The treatments seek to replace defective mitochondrial DNA (mDNA) in a birth mother's egg with healthy mDNA from another woman in order to limit hereditary mitochondrial diseases, and new research has suggested it could potentially help almost 2,500 women of reproductive age in the UK.
But the Rev Dr Brendan McCarthy, medical ethics adviser to the Church of England, warned against any change in legislation, according the Daily Telegraph.
"The Archbishops' Council, which monitors this issue, does not feel that there has been sufficient scientific study of informed consultation into the ethics, safety and efficacy of mitochondria transfer," he said.
"Without a clearer picture of the role mitochondria play in the transfer of hereditary characteristics, the Church does not feel it would be responsible to change the law at this time."
The new regulations being debated "make provision to enable mitochondrial donation" under the Human Fertilisation and Embryology Act.
As well as receiving normal "nuclear" DNA from its mother and father, a child would also be given small amount of healthy mitochondrial DNA (mDNA) from a woman donor.
Mitochondrial diseases can be devastating, affecting major organs and causing symptoms ranging from poor vision to diabetes and muscle wasting.

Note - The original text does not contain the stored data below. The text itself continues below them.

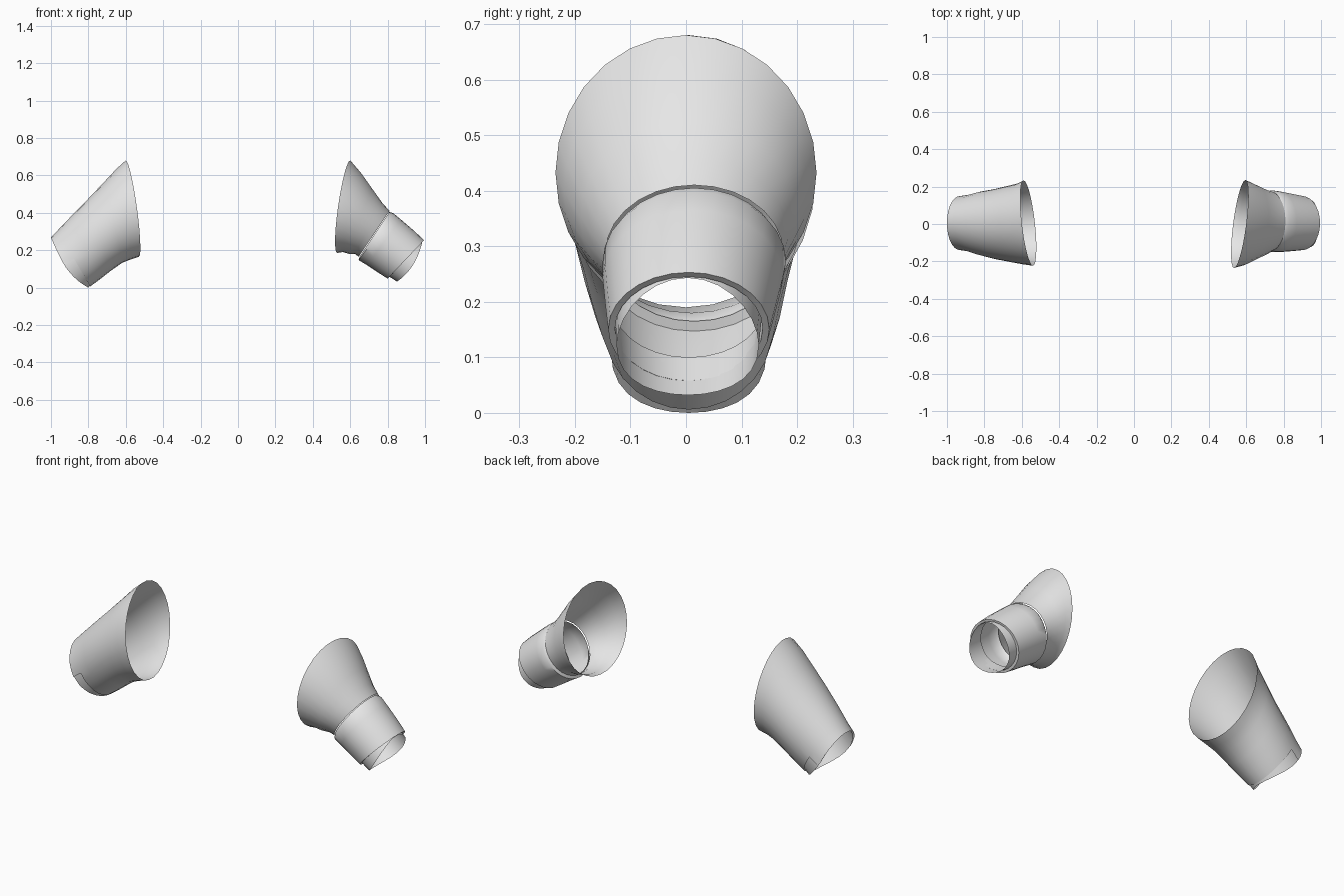
import bpy
import bmesh
from math import sin, cos, tau, radians
from mathutils import Vector

cube = bpy.data.objects.get("Cube")
if cube:
    bpy.data.objects.remove(cube, do_unlink=True)

SEGMENTS = 28

cloth = bpy.data.materials.new("light_grey_cloth")
cloth.use_nodes = True
cloth.diffuse_color = (0.8, 0.8, 0.8, 1)
cloth.node_tree.nodes["Principled BSDF"].inputs["Base Color"].default_value = (0.8, 0.8, 0.8, 1)


def ring_points(side, top, bottom, width, y=0.0, skew=0.0, bulge=0.0):
    """Oval through a top and a bottom (x, z) point; bulge pushes its sides down the arm."""
    t = Vector((side * top[0], y, top[1]))
    b = Vector((side * bottom[0], y, bottom[1]))
    mid, half = (t + b) / 2, (t - b) / 2
    along = Vector((side * 0.7, 0, -0.7))
    points = []
    for i in range(SEGMENTS):
        a = tau * i / SEGMENTS
        p = mid + half * cos(a) + along * bulge * sin(a) ** 2
        p += Vector((skew * sin(a), width * sin(a), 0))
        points.append(p)
    return points


def tube(name, side, rings, upper_only_from=None):
    """Open cloth tube through the rings; the last spans can be kept on the upper half only."""
    bm = bmesh.new()
    loops = [[bm.verts.new(p) for p in ring_points(side, *r)] for r in rings]
    for k, (r0, r1) in enumerate(zip(loops, loops[1:])):
        for i in range(SEGMENTS):
            j = (i + 1) % SEGMENTS
            if upper_only_from is not None and k >= upper_only_from:
                if cos(tau * (i + 0.5) / SEGMENTS) < 0.1:
                    continue
            quad = [r0[i], r0[j], r1[j], r1[i]]
            bm.faces.new(quad[::-1] if side > 0 else quad)
    for v in [v for v in bm.verts if not v.link_faces]:
        bm.verts.remove(v)
    mesh = bpy.data.meshes.new(name)
    bm.to_mesh(mesh)
    bm.free()
    mesh.materials.append(cloth)
    obj = bpy.data.objects.new(name, mesh)
    bpy.context.collection.objects.link(obj)
    bpy.ops.object.select_all(action="DESELECT")
    obj.select_set(True)
    bpy.context.view_layer.objects.active = obj
    bpy.ops.object.shade_smooth_by_angle(angle=radians(50))
    return obj


# Left sleeve: flared upper part narrowing to the seam
tube("left_upper_sleeve", 1, [
    ((0.60, 0.68), (0.53, 0.185), 0.235, 0.0, 0.03),
    ((0.66, 0.61), (0.56, 0.19), 0.22, 0.0, 0.02),
    ((0.72, 0.525), (0.595, 0.18), 0.195, 0.005, 0.01),
    ((0.77, 0.455), (0.625, 0.18), 0.175, 0.01),
    ((0.81, 0.41), (0.645, 0.165), 0.16, 0.015),
])

# Left lower sleeve: turned in at both ends to give a cloth edge
tube("left_lower_sleeve", 1, [
    ((0.81, 0.405), (0.65, 0.165), 0.155, 0.015),
    ((0.83, 0.398), (0.645, 0.147), 0.165, 0.015),
    ((0.87, 0.365), (0.69, 0.12), 0.162, 0.012),
    ((0.94, 0.305), (0.75, 0.08), 0.153, 0.008),
    ((0.995, 0.253), (0.80, 0.048), 0.145, 0.005),
    ((0.985, 0.245), (0.81, 0.058), 0.133, 0.005),
    ((0.94, 0.285), (0.76, 0.10), 0.135, 0.005),
])

# Left inner cuff peeking out below
tube("left_inner_cuff", 1, [
    ((0.93, 0.285), (0.76, 0.09), 0.133, 0.005),
    ((0.985, 0.243), (0.85, 0.032), 0.128, 0.003, 0.0, 0.025),
])

# Right sleeve: one long taper, its end flap kept on the upper half
tube("right_sleeve", -1, [
    ((0.60, 0.68), (0.53, 0.165), 0.228, 0.005, -0.025),
    ((0.65, 0.635), (0.575, 0.15), 0.215, 0.0, -0.015),
    ((0.72, 0.56), (0.62, 0.132), 0.203, 0.0, -0.008),
    ((0.81, 0.465), (0.68, 0.09), 0.187, 0.0),
    ((0.90, 0.373), (0.74, 0.043), 0.17, 0.003),
    ((0.965, 0.305), (0.79, 0.006), 0.152, 0.005),
    ((1.0, 0.268), (0.84, -0.02), 0.145, 0.005, 0.0, 0.01),
], upper_only_from=5)

# Right inner cuff
tube("right_inner_cuff", -1, [
    ((0.92, 0.335), (0.75, 0.055), 0.15, 0.005),
    ((0.985, 0.272), (0.80, 0.0), 0.14, 0.005, 0.0, 0.04),
])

Scientists at the Wellcome Trust Centre for Mitochondrial Research at Newcastle University are among those pioneering mitochondrial donation and will be the first to offer the treatment if it gets the go-ahead.
A study from the group just published in the New England Journal of Medicine suggests that 2,473 women in the UK and 12,423 in the US, aged between 15 and 44, are at risk of passing on a potentially lethal mitochondrial disease to their children.
The new regulations to be debated by MPs "make provision to enable mitochondrial donation" under the Human Fertilisation and Embryology Act.